In April 2011, I had the pleasure of visiting Spain’s highest mountain, El Teide (3,718 meters, 12,198 feet), one of the best places in the world to photograph the stars, and the location of one of the best observatories in the world, Teide Observatory.
The goal was to capture the beautiful Milky Way galaxy along with El Teide, one of the most amazing mountains I know. I have to say this was one of the most exhausting trips I have done—a lot of hiking at high altitudes and probably less than 10 hours of sleep in total for the whole week. Having been here nearly a dozen times previously, I had a long list of must-see locations I wanted to capture for this movie, but I am still not 100 percent used to carrying around so much gear required for timelapse movies.
A large sandstorm hit the Sahara Desert on April 9 and at 3 a.m. the sandstorm hit me, making it nearly impossible to see the sky with my own eyes. Interestingly enough, my camera was set for a five-hour sequence of the Milky Way during this time and I was sure my whole scene was ruined.

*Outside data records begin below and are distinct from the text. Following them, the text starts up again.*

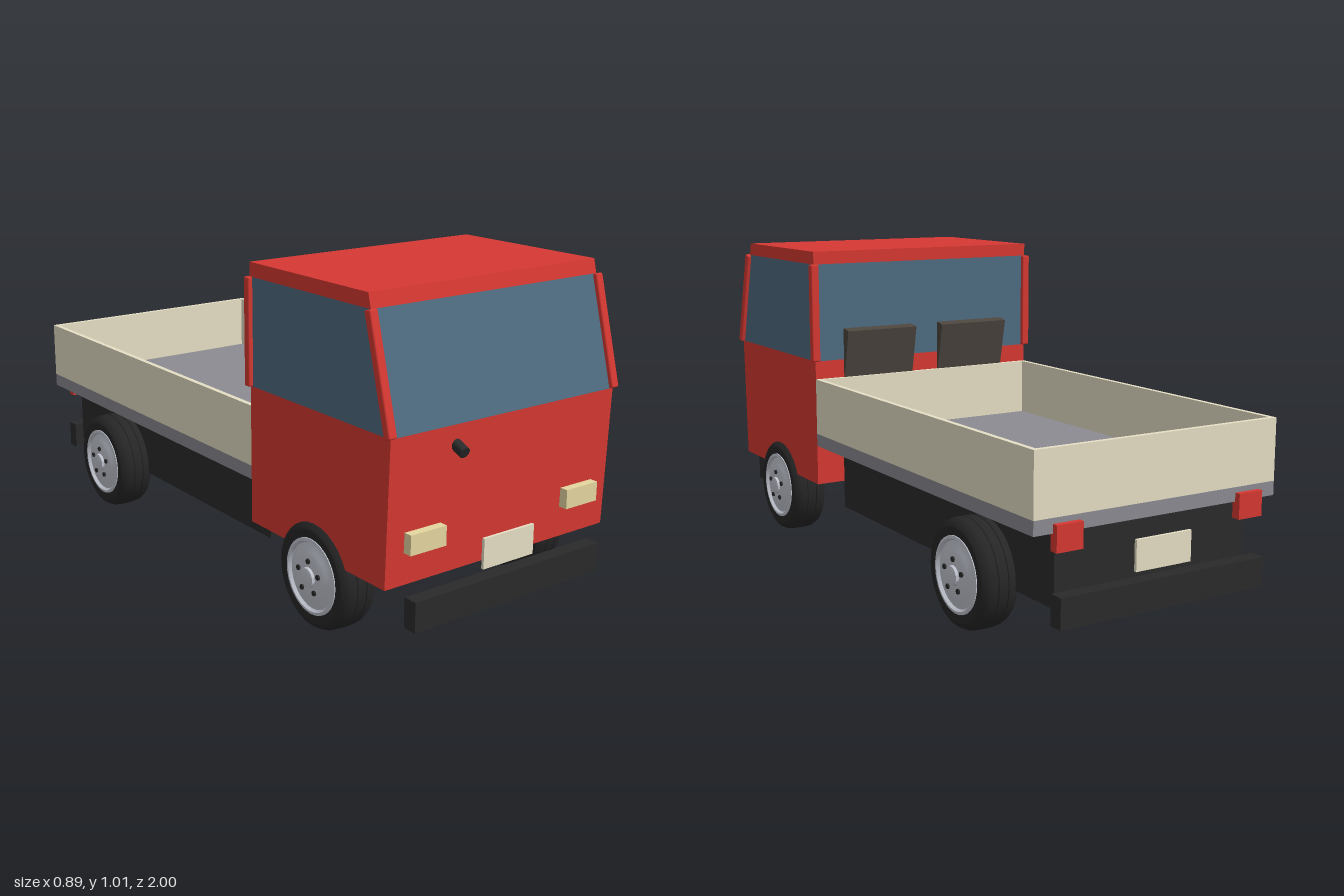
import * as THREE from 'three';
import { toCreasedNormals } from 'three/addons/utils/BufferGeometryUtils.js';
import { RoundedBoxGeometry } from 'three/addons/geometries/RoundedBoxGeometry.js';

const mat = (name, color) => {
  const m = new THREE.MeshStandardMaterial({ color });
  m.name = name;
  return m;
};

export function createModel() {
  const red = mat('red paint', 0xd63832);
  const glass = mat('blue glass', 0x4e6c81);
  const cream = mat('cream', 0xe6dfc5);
  const grey = mat('bed grey', 0x8b8b92);
  const dark = mat('chassis black', 0x2a2a2a);
  const rubber = mat('tyre rubber', 0x262626);
  const silver = mat('wheel silver', 0xc2c6d0);
  const lamp = mat('headlight yellow', 0xe5d69f);
  const seatCloth = mat('seat brown', 0x4c463f);

  const truck = new THREE.Group();
  truck.name = 'flatbedTruck';

  const add = (name, geometry, material, parent = truck) => {
    const mesh = new THREE.Mesh(geometry, material);
    mesh.name = name;
    parent.add(mesh);
    return mesh;
  };
  // Box given by its limits on each axis
  const box = (name, [x0, x1], [y0, y1], [z0, z1], material) => {
    const mesh = add(name, new THREE.BoxGeometry(x1 - x0, y1 - y0, z1 - z0), material);
    mesh.position.set((x0 + x1) / 2, (y0 + y1) / 2, (z0 + z1) / 2);
  };
  // Side profile of [z, y] points extruded across the width
  const slab = (name, points, halfWidth, material) => {
    const shape = new THREE.Shape(points.map(([z, y]) => new THREE.Vector2(z, y)));
    const g = new THREE.ExtrudeGeometry(shape, { depth: halfWidth * 2, bevelEnabled: false });
    add(name, g.translate(0, 0, -halfWidth).rotateY(-Math.PI / 2), material);
  };
  // Bar between two points, its section made by a function of its length
  const bar = (name, a, b, section, material) => {
    const from = new THREE.Vector3(...a), to = new THREE.Vector3(...b);
    const dir = to.clone().sub(from);
    const mesh = add(name, section(dir.length()), material);
    mesh.position.copy(from).add(to).multiplyScalar(0.5);
    mesh.quaternion.setFromUnitVectors(new THREE.Vector3(0, 1, 0), dir.normalize());
  };

  // Cab: painted body, window band, roof
  const W = 0.416;
  slab('cabBody', [[0.33, 0.228], [0.948, 0.228], [0.962, 0.648], [0.33, 0.648]], W, red);
  slab('cabWindows', [[0.33, 0.648], [0.962, 0.648], [0.875, 0.97], [0.33, 0.97]], W, glass);
  slab('cabRoof', [[0.33, 0.97], [0.875, 0.97], [0.864, 1.012], [0.33, 1.012]], W, red);
  const pillar = (length) => new RoundedBoxGeometry(0.028, length, 0.025, 2, 0.005);
  for (const s of [-1, 1]) {
    bar('frontPillar', [s * W, 0.648, 0.962], [s * W, 0.97, 0.875], pillar, red);
    bar('rearPillar', [s * W, 0.648, 0.33], [s * W, 0.97, 0.33], pillar, red);
  }

  // Seat backs showing through the rear of the cab
  for (const s of [-1, 1]) {
    const seat = add('seatBack', new THREE.BoxGeometry(0.26, 0.24, 0.035), seatCloth);
    seat.position.set(s * 0.181, 0.632, 0.334);
    seat.rotation.x = -0.2;
  }
  const column = (length) =>
    toCreasedNormals(new THREE.CylinderGeometry(0.017, 0.017, length, 10), 0.8);
  bar('steeringColumn', [-0.187, 0.602, 0.93], [-0.187, 0.576, 0.993], column, dark);

  // Front and rear fittings
  for (const s of [-1, 1]) {
    const span = (a, b) => (s > 0 ? [a, b] : [-b, -a]);
    box('headlight', span(0.23, 0.355), [0.321, 0.379], [0.945, 0.979], lamp);
    box('tailLight', span(0.27, 0.355), [0.312, 0.387], [-0.983, -0.955], red);
    box('bumper', [-0.352, 0.352], [0.108, 0.196], span(0.955, 1), dark);
    box('numberPlate', [-0.095, 0.095], [0.22, 0.31], span(0.976, 0.985), cream);
  }

  // Chassis and load bed
  box('chassis', [-0.33, 0.33], [0.144, 0.364], [-0.937, 0.304], dark);
  box('bedFloor', [-W, W], [0.361, 0.403], [-0.965, 0.33], grey);
  const rect = (Curve, w, z0, z1) => new Curve([[-w, z1], [w, z1], [w, z0], [-w, z0]]
    .map(([x, z]) => new THREE.Vector2(x, -z)));
  const walls = rect(THREE.Shape, W, -0.965, 0.33);
  walls.holes.push(rect(THREE.Path, W - 0.016, -0.949, 0.314));
  const wallGeo = new THREE.ExtrudeGeometry(walls, { depth: 0.185, bevelEnabled: false });
  add('bedWalls', wallGeo.rotateX(-Math.PI / 2), cream).position.y = 0.403;

  // Wheels: lathe profiles of [radius, outward offset]
  const lathe = (pts) => toCreasedNormals(
    new THREE.LatheGeometry(pts.map(([r, h]) => new THREE.Vector2(r, h)), 32)
      .rotateZ(-Math.PI / 2), 0.6);
  const tyreGeo = lathe([[0, -0.046], [0.1, -0.053], [0.138, -0.057], [0.152, -0.051],
    [0.16, -0.036], [0.162, -0.018], [0.159, -0.016], [0.162, -0.014], [0.162, 0.014],
    [0.159, 0.016], [0.162, 0.018], [0.16, 0.036], [0.152, 0.051], [0.138, 0.059],
    [0.114, 0.057], [0.108, 0.035]]);
  const rimGeo = lathe([[0.113, 0.035], [0.113, 0.059], [0.104, 0.061], [0.098, 0.052],
    [0.075, 0.058], [0.062, 0.064], [0.03, 0.065], [0.028, 0.073], [0.02, 0.076], [0, 0.076]]);
  const nutGeo = new THREE.CylinderGeometry(0.008, 0.008, 0.016, 6).rotateZ(-Math.PI / 2);
  for (const s of [-1, 1]) {
    for (const [name, z] of [['frontWheel', 0.64], ['rearWheel', -0.599]]) {
      const wheel = new THREE.Group();
      wheel.name = name;
      add('tyre', tyreGeo, rubber, wheel);
      add('rim', rimGeo, silver, wheel);
      for (let i = 0; i < 5; i++) {
        const a = Math.PI / 2 + (i * Math.PI * 2) / 5;
        add('wheelNut', nutGeo, rubber, wheel)
          .position.set(0.062, Math.sin(a) * 0.048, Math.cos(a) * 0.048);
      }
      wheel.position.set(s * 0.371, 0.163, z);
      if (s < 0) wheel.rotation.y = Math.PI;
      truck.add(wheel);
    }
  }
  return truck;
}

To my surprise, my camera had managed to capture the sandstorm backlit by Grand Canary Island, making it look like golden clouds. The Milky Way was shining through the clouds, making the stars sparkle. So if you ever wondered how the Milky Way would look through a Sahara sandstorm, look at 00.32.
Music by my friend Ludovico Einaudi, “Nuvole bianche” used with permission. Please support the artist here.